188 Boulevard Haussmann,
28th June 1877
My darling Julius,
Thank you so much for your dear letter. I received it this morning while still in my own room, so was able to enjoy it quietly. I am glad you had such a pleasant journey, my thoughts followed you on your way. & I longed for the time when I knew I should receive your letter.
I found Joe directly I had left you, he was sorry not to be in time to say goodbye, but had a slow old cab-horse who made him late. When I got home that evening I wished it had been bed-time, that I might get to sleep & forget that I had said goodbye to you, my darling. However, as there were some hours to be got rid of, I accompanied Gus & Joe in some songs played a little myself, then had a game of cards with Papa, & after prayers began, reading “Eugénie”. I have finished it since, & was pleased with it altogether but as you say it is too sad, & also, the scene should have been laid in England, not in France, as it is not a correct description of French “mœurs”, no French girl, well brought up, would have been allowed the free intercourse with Max, that Eugénie had. On Tuesday I was glad to be very busy, & not finding my morning’s work sufficient, I set to work after lunch & cleaned the drawing room with Marie. I generally find the best correction to anything like low spirits, & I can’t say that I felt very cheerful, when I thought how many weeks or months it could be before we meet again.

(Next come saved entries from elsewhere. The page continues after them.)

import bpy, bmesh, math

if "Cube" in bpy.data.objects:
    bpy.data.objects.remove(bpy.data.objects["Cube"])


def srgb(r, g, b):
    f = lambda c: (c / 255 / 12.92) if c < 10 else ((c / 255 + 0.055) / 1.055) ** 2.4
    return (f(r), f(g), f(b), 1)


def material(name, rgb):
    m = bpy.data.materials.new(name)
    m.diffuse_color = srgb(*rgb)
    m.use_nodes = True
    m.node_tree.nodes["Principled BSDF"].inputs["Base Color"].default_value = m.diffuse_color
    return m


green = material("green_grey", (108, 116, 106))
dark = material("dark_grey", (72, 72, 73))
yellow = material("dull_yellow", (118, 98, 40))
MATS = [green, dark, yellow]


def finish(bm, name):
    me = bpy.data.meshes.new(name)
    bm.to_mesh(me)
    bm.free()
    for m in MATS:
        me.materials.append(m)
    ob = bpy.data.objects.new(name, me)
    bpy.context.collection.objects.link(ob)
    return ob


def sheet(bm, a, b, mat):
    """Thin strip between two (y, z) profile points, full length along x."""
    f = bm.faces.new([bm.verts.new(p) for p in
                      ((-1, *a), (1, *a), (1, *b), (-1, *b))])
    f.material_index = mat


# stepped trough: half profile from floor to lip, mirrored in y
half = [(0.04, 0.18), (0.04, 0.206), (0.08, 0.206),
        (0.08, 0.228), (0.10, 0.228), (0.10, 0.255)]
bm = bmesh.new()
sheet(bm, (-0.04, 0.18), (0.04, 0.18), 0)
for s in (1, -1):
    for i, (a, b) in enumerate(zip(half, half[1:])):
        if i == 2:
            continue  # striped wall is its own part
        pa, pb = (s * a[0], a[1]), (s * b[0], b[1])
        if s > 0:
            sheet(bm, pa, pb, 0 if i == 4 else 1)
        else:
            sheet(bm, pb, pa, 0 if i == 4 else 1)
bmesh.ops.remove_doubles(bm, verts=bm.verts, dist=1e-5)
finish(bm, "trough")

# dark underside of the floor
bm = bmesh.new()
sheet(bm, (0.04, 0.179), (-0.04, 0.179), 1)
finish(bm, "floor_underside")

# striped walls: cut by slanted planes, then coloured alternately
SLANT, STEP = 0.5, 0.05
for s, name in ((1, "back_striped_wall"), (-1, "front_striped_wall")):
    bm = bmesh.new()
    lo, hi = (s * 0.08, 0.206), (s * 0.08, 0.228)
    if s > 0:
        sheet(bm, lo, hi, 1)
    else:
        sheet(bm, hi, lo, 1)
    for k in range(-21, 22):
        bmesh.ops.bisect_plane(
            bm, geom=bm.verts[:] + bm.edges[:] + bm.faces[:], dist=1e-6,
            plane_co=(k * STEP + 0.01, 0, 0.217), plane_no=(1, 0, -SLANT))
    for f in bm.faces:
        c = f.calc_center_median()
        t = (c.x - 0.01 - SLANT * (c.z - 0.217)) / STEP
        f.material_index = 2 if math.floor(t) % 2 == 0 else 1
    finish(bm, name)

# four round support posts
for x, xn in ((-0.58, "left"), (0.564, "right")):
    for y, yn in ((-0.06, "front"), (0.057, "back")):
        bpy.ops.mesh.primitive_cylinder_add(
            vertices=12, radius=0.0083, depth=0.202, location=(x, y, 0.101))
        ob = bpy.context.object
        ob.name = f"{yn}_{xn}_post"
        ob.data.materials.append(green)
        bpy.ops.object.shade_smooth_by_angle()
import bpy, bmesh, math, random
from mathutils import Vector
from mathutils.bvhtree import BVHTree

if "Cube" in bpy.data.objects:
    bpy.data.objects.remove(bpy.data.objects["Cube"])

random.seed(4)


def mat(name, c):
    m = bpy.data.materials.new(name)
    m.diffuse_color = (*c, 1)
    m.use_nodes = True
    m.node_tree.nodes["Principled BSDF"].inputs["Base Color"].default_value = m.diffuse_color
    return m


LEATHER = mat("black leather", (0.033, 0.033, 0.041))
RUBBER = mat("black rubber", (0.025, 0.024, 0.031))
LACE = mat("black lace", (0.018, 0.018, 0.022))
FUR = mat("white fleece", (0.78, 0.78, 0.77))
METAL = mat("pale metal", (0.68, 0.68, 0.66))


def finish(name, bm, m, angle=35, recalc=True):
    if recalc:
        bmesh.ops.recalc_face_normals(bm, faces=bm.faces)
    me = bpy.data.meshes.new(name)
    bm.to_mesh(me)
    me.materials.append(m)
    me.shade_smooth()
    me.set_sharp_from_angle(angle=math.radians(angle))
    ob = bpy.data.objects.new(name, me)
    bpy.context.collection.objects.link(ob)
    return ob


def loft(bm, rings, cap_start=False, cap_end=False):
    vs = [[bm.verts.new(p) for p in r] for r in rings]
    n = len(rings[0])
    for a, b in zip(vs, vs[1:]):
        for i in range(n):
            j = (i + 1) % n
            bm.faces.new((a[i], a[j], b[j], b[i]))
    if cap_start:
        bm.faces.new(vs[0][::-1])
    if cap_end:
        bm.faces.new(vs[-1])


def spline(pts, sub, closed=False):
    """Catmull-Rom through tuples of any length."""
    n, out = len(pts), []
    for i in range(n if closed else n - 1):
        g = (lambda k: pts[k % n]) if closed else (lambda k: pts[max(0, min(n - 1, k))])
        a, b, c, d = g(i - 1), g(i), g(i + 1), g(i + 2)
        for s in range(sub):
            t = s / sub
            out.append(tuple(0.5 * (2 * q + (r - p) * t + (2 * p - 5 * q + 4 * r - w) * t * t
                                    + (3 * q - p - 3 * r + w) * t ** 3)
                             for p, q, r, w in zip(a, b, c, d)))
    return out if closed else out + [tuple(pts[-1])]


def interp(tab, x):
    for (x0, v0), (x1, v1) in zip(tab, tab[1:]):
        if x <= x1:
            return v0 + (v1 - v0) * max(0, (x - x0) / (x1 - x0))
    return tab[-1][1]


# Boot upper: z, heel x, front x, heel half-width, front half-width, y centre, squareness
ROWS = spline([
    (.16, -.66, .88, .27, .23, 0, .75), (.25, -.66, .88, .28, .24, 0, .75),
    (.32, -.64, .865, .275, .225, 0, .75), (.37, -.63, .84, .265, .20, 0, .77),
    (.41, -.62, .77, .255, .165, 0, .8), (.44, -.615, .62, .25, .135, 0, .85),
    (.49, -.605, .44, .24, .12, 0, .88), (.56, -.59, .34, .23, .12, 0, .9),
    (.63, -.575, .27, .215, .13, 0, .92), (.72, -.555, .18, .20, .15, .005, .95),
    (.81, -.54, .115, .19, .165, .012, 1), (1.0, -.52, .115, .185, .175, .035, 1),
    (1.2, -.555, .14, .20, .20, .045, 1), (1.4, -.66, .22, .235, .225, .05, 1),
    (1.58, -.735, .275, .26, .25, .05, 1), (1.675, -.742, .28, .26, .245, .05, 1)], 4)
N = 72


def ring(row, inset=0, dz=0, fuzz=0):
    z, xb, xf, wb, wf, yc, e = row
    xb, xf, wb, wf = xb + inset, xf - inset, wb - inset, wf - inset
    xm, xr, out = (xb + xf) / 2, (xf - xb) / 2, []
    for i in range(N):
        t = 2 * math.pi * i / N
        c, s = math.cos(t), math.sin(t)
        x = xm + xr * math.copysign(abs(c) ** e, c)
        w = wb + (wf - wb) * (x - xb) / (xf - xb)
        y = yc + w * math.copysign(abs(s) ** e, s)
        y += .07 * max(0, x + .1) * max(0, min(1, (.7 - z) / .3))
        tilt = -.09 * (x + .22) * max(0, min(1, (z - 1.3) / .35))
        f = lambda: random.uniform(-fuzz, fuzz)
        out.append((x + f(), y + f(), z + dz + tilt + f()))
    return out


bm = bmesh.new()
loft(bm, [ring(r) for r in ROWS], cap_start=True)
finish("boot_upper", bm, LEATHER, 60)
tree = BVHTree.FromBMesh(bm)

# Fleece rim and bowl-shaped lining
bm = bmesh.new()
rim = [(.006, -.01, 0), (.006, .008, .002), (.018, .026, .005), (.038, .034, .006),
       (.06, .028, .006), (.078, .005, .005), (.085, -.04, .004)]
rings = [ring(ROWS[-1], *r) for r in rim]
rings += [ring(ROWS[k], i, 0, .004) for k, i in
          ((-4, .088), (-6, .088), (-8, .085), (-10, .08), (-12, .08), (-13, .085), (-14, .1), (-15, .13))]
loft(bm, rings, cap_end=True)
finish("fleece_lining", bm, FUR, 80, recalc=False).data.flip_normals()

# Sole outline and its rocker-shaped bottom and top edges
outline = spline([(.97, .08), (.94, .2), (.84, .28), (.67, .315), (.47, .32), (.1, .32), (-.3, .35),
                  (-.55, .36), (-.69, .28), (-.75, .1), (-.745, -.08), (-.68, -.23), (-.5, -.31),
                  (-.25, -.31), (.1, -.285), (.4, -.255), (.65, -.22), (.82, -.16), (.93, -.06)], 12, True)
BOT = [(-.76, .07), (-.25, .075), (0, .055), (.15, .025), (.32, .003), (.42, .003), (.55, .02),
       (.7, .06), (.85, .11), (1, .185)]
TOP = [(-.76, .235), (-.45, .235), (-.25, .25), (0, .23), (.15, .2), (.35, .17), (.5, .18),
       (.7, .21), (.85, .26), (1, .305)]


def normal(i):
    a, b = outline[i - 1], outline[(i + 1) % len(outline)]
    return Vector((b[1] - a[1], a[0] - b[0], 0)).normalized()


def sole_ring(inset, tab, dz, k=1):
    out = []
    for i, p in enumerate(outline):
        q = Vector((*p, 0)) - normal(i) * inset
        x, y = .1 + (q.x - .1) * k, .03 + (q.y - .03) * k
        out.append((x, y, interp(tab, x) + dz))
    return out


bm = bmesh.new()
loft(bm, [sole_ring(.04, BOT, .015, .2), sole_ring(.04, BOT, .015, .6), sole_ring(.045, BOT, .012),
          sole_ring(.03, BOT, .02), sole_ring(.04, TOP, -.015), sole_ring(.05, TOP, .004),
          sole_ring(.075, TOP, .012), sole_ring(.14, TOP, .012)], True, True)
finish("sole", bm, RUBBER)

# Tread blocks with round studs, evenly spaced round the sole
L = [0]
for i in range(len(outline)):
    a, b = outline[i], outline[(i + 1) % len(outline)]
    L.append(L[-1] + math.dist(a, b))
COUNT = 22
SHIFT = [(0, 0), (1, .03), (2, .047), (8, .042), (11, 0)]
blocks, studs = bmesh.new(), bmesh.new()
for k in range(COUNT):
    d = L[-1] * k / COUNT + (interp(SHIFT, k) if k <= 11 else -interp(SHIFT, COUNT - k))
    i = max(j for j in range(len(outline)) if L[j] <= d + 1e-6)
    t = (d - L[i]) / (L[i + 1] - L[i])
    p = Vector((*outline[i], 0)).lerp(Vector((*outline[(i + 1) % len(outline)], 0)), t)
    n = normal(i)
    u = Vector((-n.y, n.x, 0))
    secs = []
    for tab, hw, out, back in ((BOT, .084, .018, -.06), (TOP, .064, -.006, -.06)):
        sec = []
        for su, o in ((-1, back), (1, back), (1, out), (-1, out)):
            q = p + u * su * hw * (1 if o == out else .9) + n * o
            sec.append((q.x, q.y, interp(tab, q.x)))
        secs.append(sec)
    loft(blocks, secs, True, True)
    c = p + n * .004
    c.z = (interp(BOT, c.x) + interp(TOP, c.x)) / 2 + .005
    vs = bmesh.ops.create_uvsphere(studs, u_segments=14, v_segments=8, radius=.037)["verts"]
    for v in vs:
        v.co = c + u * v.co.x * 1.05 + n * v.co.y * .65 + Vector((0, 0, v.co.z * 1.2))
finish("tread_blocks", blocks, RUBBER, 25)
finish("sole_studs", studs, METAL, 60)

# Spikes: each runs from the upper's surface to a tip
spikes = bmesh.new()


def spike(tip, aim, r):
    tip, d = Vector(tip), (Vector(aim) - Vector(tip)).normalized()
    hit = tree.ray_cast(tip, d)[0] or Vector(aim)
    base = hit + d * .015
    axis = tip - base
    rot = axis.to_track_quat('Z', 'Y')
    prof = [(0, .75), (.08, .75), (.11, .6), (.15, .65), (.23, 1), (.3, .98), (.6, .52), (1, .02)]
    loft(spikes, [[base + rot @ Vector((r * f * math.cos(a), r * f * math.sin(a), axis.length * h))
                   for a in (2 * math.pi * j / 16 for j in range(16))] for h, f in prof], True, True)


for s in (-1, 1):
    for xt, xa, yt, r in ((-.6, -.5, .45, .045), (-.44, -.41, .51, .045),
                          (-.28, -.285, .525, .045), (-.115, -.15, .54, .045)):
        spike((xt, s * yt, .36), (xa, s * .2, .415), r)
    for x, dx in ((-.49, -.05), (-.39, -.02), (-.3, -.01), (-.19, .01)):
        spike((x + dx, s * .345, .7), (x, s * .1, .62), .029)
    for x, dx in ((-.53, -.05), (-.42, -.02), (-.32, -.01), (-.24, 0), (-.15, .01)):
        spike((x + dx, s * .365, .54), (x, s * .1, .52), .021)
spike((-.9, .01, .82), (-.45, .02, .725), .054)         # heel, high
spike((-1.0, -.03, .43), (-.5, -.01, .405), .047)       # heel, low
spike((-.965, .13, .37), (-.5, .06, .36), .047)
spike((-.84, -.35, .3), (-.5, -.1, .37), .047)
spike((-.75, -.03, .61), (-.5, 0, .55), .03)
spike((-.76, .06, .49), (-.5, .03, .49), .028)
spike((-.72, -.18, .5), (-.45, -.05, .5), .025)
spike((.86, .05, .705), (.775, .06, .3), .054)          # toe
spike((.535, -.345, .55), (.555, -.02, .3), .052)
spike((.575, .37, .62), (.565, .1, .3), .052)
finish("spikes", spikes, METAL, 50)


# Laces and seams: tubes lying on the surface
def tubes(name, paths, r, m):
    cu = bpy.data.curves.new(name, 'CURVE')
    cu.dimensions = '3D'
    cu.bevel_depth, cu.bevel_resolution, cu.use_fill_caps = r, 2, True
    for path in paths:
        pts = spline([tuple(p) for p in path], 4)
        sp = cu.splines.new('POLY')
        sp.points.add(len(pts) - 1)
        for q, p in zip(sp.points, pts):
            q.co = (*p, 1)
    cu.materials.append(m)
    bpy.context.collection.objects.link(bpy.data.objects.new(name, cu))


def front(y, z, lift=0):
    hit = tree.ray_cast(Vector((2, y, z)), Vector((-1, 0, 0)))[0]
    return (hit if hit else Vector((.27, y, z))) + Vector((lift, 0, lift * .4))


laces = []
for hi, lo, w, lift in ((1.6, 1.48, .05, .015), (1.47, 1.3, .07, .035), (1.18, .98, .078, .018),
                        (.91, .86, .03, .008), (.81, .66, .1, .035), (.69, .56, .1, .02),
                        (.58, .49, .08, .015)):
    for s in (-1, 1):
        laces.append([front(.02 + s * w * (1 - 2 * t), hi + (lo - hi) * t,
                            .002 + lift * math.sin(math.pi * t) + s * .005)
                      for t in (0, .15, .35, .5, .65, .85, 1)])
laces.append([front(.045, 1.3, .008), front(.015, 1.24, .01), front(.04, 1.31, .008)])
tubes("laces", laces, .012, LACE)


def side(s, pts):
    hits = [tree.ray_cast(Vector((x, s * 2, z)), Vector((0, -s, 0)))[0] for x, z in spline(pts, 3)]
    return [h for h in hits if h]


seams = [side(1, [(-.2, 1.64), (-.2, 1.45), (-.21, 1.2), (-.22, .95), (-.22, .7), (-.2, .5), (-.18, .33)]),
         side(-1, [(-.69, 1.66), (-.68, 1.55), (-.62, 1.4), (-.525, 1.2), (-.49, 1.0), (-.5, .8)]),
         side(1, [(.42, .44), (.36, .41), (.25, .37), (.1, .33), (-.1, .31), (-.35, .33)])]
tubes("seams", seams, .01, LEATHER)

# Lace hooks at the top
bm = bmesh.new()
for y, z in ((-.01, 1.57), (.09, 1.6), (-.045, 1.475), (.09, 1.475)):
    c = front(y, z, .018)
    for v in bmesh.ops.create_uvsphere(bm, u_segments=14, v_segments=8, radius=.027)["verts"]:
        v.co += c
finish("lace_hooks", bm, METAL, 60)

I had a nice letter from Charlotte yesterday from Eynsford & the day before one from a friend, Mary Lambert, congratulating me on my engagement & announcing her own, which latter fact however, she is keeping quiet for the present. It was not necessary to write with Polly’s parcel as it was merely a commission which she asked to send by you.
I dined with Martha yesterday. She had a few friends in the evening, about half a dozen, & as several were musical we had a pleasant evening; I quite took the heart of an old gentleman there, Mr Chiseney[?] by my playing; it was quite amusing to hear his approving remarks all the time. I have hung up the roses in my room under a photograph of the ‘Black Brunswicker’, & they look very nice, I like to look at them there. I have worn your brooch every day since you left, it is a pleasure for me to put it on & to look at the lock of hair at the back.
I gave Marie two francs from you, she was much obliged for your remembering her. I have read the chapter on ‘the Companionship of Marriage’, & like it very much; God grant that I may be as good a wife to you as those mentioned in that.
Oh! my love, you cannot know how happy you made me during your visit here, perhaps all the more happy that it was too short for any awkward circumstances to mar the inward bliss. God bless you, my darling Julius & ever believe in the love
Your own affectionate
Eugénie Narcisse Mourilyan